St. Mary’s Seminary & University has designed its theological curriculum and priestly formation program with the expressed purpose of preparing its seminarians to assume greater and more demanding pastoral responsibilities immediately following ordination. Community life, prayer, academics, and spiritual formation all contribute in very specific ways to the formation of a priest who can be a good shepherd to his people. These programs are intentionally linked to, and integrated with, the pastoral formation that takes place in learning parishes during the academic year. All academic courses have specific “pastoral outcomes” indicated in the course syllabi.
The purpose of the Pastoral Formation Program at St. Mary’s Seminary is to help seminarians understand the dynamics of Catholic parishes in the Church today and learn how to apply their theological and pastoral education to the realities of parish life. For that purpose, select local parishes are the sites of pastoral training for every seminarian. The seminary faculty leads the process of mentoring, evaluation, and theological reflection on parish experience so that seminarians develop the necessary leadership skills for priestly ministry today.
The Pastoral Formation Program includes five integrated components: parish ministerial service, academic courses, seminary workshops, faculty mentoring, and pastoral team learning.
As a key component of pastoral formation, the homiletics program seeks to form seminarians into effective preachers by emphasizing the development of a spiritual, pastoral, and theological imagination for the ministry of the Word.

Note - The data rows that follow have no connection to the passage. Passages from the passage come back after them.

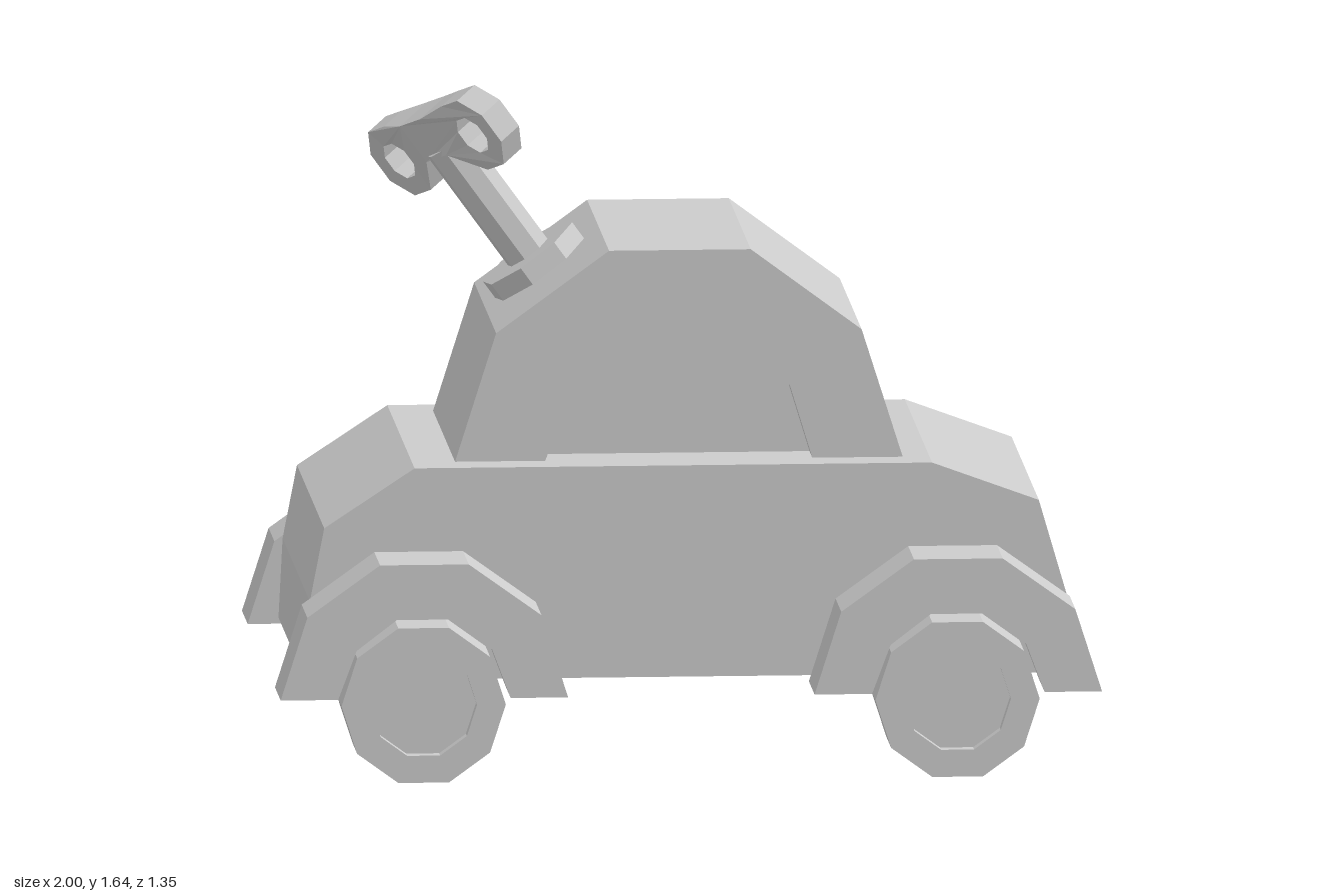
import * as THREE from 'three';

const material = new THREE.MeshStandardMaterial({ color: 0xcccccc, flatShading: true });

function add(parent, geometry, name) {
  const mesh = new THREE.Mesh(geometry, material);
  mesh.name = name;
  parent.add(mesh);
  return mesh;
}

const toShape = (pts) => new THREE.Shape(pts.map(([x, y]) => new THREE.Vector2(x, y)));

// Flat slab of a profile between two depths
function slab(shape, z0, z1) {
  const g = new THREE.ExtrudeGeometry(shape, { depth: z1 - z0, bevelEnabled: false });
  return g.translate(0, 0, z0);
}

// Arch outline: outer points one way, inner points back
const arch = (outer, inner) => toShape([...outer, ...[...inner].reverse()]);

export function createModel() {
  const car = new THREE.Group();
  car.name = 'windUpCar';

  // Lower body
  const bodyProfile = [
    [-0.925, 0.225], [0.945, 0.225], [0.93, 0.41], [0.86, 0.65],
    [0.6, 0.745], [-0.66, 0.745], [-0.88, 0.6], [-0.915, 0.42],
  ];
  add(car, slab(toShape(bodyProfile), -0.475, 0.475), 'body');

  // Cabin: a solid core with an arched frame on each side around a recessed window
  const cabinProfile = [
    [-0.555, 0.745], [-0.455, 1.06], [-0.18, 1.26],
    [0.165, 1.26], [0.435, 1.06], [0.535, 0.745],
  ];
  const windowProfile = [
    [-0.335, 0.745], [-0.275, 0.925], [-0.11, 1.045],
    [0.1, 1.045], [0.26, 0.925], [0.315, 0.745],
  ];
  const cabin = new THREE.Group();
  cabin.name = 'cabin';
  car.add(cabin);
  add(cabin, slab(toShape(cabinProfile), -0.283, 0.283), 'cabinCore');
  const frame = arch(cabinProfile, windowProfile);
  add(cabin, slab(frame, 0.283, 0.383), 'leftWindowFrame');
  add(cabin, slab(frame, -0.383, -0.283), 'rightWindowFrame');

  // Fenders and wheels at the four corners
  const fenderOuter = [[-0.35, 0.21], [-0.285, 0.413], [-0.108, 0.54], [0.108, 0.54], [0.285, 0.413], [0.35, 0.21]];
  const fenderInner = [[-0.21, 0.21], [-0.165, 0.33], [-0.067, 0.405], [0.067, 0.405], [0.165, 0.33], [0.21, 0.21]];
  const fenderShape = arch(fenderOuter, fenderInner);

  const half = 0.0825;
  const wheelProfile = [
    [0, -half], [0.2, -half], [0.2, half], [0.13, half], [0.13, half - 0.035], [0, half - 0.035],
  ].map(([r, y]) => new THREE.Vector2(r, y));
  const wheelGeometry = new THREE.LatheGeometry(wheelProfile, 10).rotateY(Math.PI / 10).rotateX(Math.PI / 2);

  for (const x of [-0.65, 0.65]) {
    for (const side of [1, -1]) {
      const corner = new THREE.Group();
      corner.name = 'wheelCorner';
      corner.position.x = x;
      if (side < 0) corner.rotation.y = Math.PI;
      car.add(corner);
      add(corner, slab(fenderShape, 0.475, 0.675), 'fender');
      add(corner, wheelGeometry, 'wheel').position.set(0, 0.19, 0.5675);
    }
  }

  // Wind-up key, standing square on the sloping end of the roof
  const key = new THREE.Group();
  key.name = 'windUpKey';
  const axis = new THREE.Vector3(-0.588, 0.809, 0).normalize();
  const across = new THREE.Vector3(0.155, 0.113, 0.315).normalize();
  const normal = new THREE.Vector3().crossVectors(across, axis).normalize();
  key.quaternion.setFromRotationMatrix(new THREE.Matrix4().makeBasis(across, axis, normal));
  key.position.set(-0.325, 1.16, 0);
  car.add(key);

  add(key, new THREE.CylinderGeometry(0.135, 0.135, 0.07, 8), 'keyWasher').position.y = 0.01;
  add(key, new THREE.CylinderGeometry(0.06, 0.06, 0.38, 8), 'keyRod').position.y = 0.19;

  // Key handle: two octagonal eyes joined by a neck, arched underneath
  const eyeX = 0.185;
  const octagon = (cx, r, first, count) => Array.from({ length: count }, (_, i) => {
    const a = (first + 45 * i) * Math.PI / 180;
    return [cx + r * Math.cos(a), r * Math.sin(a)];
  });
  const handle = toShape([
    [-0.05, -0.02], [0.05, -0.02],
    ...octagon(eyeX, 0.105, -112.5, 6),
    [0.05, 0.09], [-0.05, 0.09],
    ...octagon(-eyeX, 0.105, 67.5, 6),
  ]);
  for (const cx of [-eyeX, eyeX]) {
    handle.holes.push(new THREE.Path(octagon(cx, 0.053, 22.5, 8).map(([x, y]) => new THREE.Vector2(x, y))));
  }
  const handleGeometry = slab(handle, -0.033, 0.033);
  // Thicken the neck where it meets the rod
  const p = handleGeometry.attributes.position;
  for (let i = 0; i < p.count; i++) {
    if (Math.abs(p.getX(i)) < 0.06) p.setZ(i, p.getZ(i) * 1.5);
  }
  handleGeometry.computeVertexNormals();
  add(key, handleGeometry, 'keyHandle').position.y = 0.388;

  return car;
}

Seminarians have ready access to a communications studio and a variety of faculty and technological means for enhancing their preaching ability.
In order to broaden a seminarian’s understanding of international and global issues and the ecumenical context of the pastor’s role today, St. Mary’s partners with Catholic Relief Services in a Global Fellows Program, the College of Notre Dame of Maryland offering Spanish language and culture studies in pastoral settings, and The Ecumenical Institute of Theology where seminarians can take approved elective courses to broaden their ecumenical, interfaith, and ministerial horizons.